Right now, take a deep breath. Every good yogic breath starts with an exhalation. So let the breath go from deep in your belly. This provides room for your inhalation. Once your exhalation is complete, inhale. Once your inhalation is complete, exhale.
Continue to breathe consciously. Notice in your body where the breath comes easily, where it is restricted. Notice what part of your torso moves, and what does not. Notice where your breath stops and how deep it goes, both on the inhalation and on the exhalation.
Throughout the day, notice your breathing pattern and where you hold tension in your body. Do you hold your breath when thinking? When listening? When performing certain tasks? Do you lift your shoulders or tighten your stomach? These are all part of your personal stress response pattern. Once you are aware of your pattern, you can interact with it, modify it, and make it work for you.
Yogis teach that the breath is the life of the mind. This means that the quality of our thoughts and emotional responses is determined by our breathing. Breath is our direct link to our spirit, mood, energy, and hopefulness.
On a physical level, the practice of the yogic breathing techniques strengthens the nervous system and balances the action of the glandular system.
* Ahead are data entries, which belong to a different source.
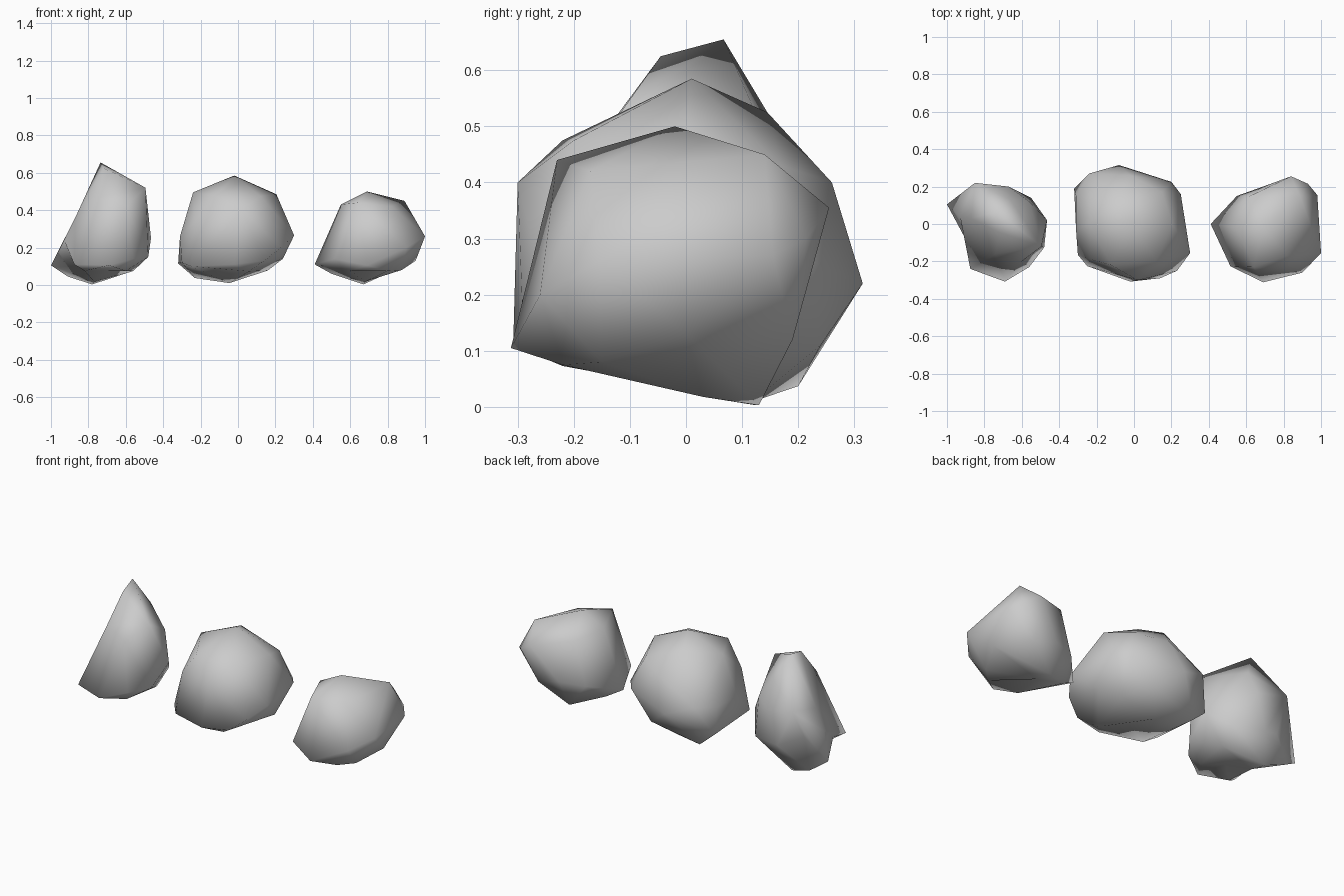
import bpy, bmesh
from mathutils import Vector


def rock(name, centre, corners, pull):
    """Wrap a skin around a boulder's main corners. pull < 1 evens out the radii
    while wrapping, so corners lying in hollows stay part of the skin."""
    c = Vector(centre)
    bm = bmesh.new()
    real = {}
    for p in corners:
        d = Vector(p) - c
        v = bm.verts.new(d.normalized() * d.length ** pull)
        real[v] = d
    bmesh.ops.convex_hull(bm, input=list(bm.verts), use_existing_faces=False)
    bmesh.ops.delete(bm, geom=[v for v in bm.verts if not v.link_faces], context='VERTS')
    for v in bm.verts:
        v.co = real[v]
    bmesh.ops.recalc_face_normals(bm, faces=list(bm.faces))
    for f in bm.faces:
        f.smooth = True
    me = bpy.data.meshes.new(name)
    bm.to_mesh(me)
    bm.free()
    ob = bpy.data.objects.new(name, me)
    ob.location = c
    bpy.context.collection.objects.link(ob)
    return ob


# tall pointed boulder with a low foot on its left
rock("pointed_rock", (-0.72, -0.02, 0.25), [
    (-.735, .067, .655), (-.72, -.045, .625), (-.495, -.12, .52), (-.66, .13, .51),
    (-.56, .12, .38), (-.74, -.16, .47), (-.60, -.20, .42), (-.85, .22, .40),
    (-.67, .20, .36), (-.87, .03, .36), (-.465, .02, .25), (-.48, -.125, .15),
    (-.56, -.23, .14), (-.69, -.308, .105), (-.875, -.24, .11), (-.89, -.10, .14),
    (-1.0, .105, .105), (-.86, .125, .22), (-.93, .04, .24), (-.73, .19, .16),
    (-.55, .14, .15), (-.91, .15, .045), (-.78, .125, .003), (-.77, .03, .018),
    (-.70, -.10, .078), (-.82, -.21, .075), (-.60, -.18, .075), (-.56, .04, .075),
], pull=0.3)

# broad round boulder in the middle
rock("round_rock", (0, 0, 0.28), [
    (-.02, .01, .585), (.205, 0, .485), (.12, -.20, .475), (-.12, -.22, .475),
    (-.24, 0, .495), (-.08, .145, .525), (.15, .17, .43), (-.02, .26, .40),
    (.02, -.30, .40), (.30, -.155, .265), (.25, .16, .27), (.20, .225, .26),
    (-.08, .315, .22), (-.24, .27, .28), (-.31, .15, .26), (-.31, -.03, .26),
    (-.23, -.19, .34), (-.32, .19, .115), (-.30, -.165, .12), (-.25, -.225, .10),
    (.23, -.25, .20), (.14, -.29, .13), (-.02, -.308, .11), (.06, -.22, .073),
    (-.045, .12, .01), (-.03, -.08, .06), (-.23, .20, .037), (.16, .10, .078),
    (.06, .24, .11), (.24, 0, .14),
], pull=0.8)

# squat boulder with a beak-like tip on its left
rock("squat_rock", (0.72, -0.02, 0.25), [
    (.69, -.02, .50), (.89, .14, .45), (.55, -.02, .43), (.64, -.23, .44),
    (.82, -.17, .42), (.84, .255, .355), (.93, .215, .30), (.98, .155, .27),
    (1.0, -.155, .26), (.90, -.26, .20), (.69, -.312, .105), (.515, -.225, .14),
    (.41, 0, .11), (.55, .15, .15), (.69, .20, .16), (.62, .15, .40),
    (.83, .19, .12), (.95, 0, .13), (.875, -.15, .08), (.50, .03, .06),
    (.67, .13, .003), (.68, .03, .018), (.70, -.10, .077), (.60, -.22, .075),
    (.80, -.22, .075),
], pull=0.55)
Since these two systems are key to the stress response, proper breathing actually breaks previous patterns and forms a healthy stress response. And by breathing from the navel point, you will develop a deeper relationship with the core of the body, bringing you greater confidence and calm.
Kundalini Yoga for PTSD
by Deva Khalsa & Nishtha Jane Kappy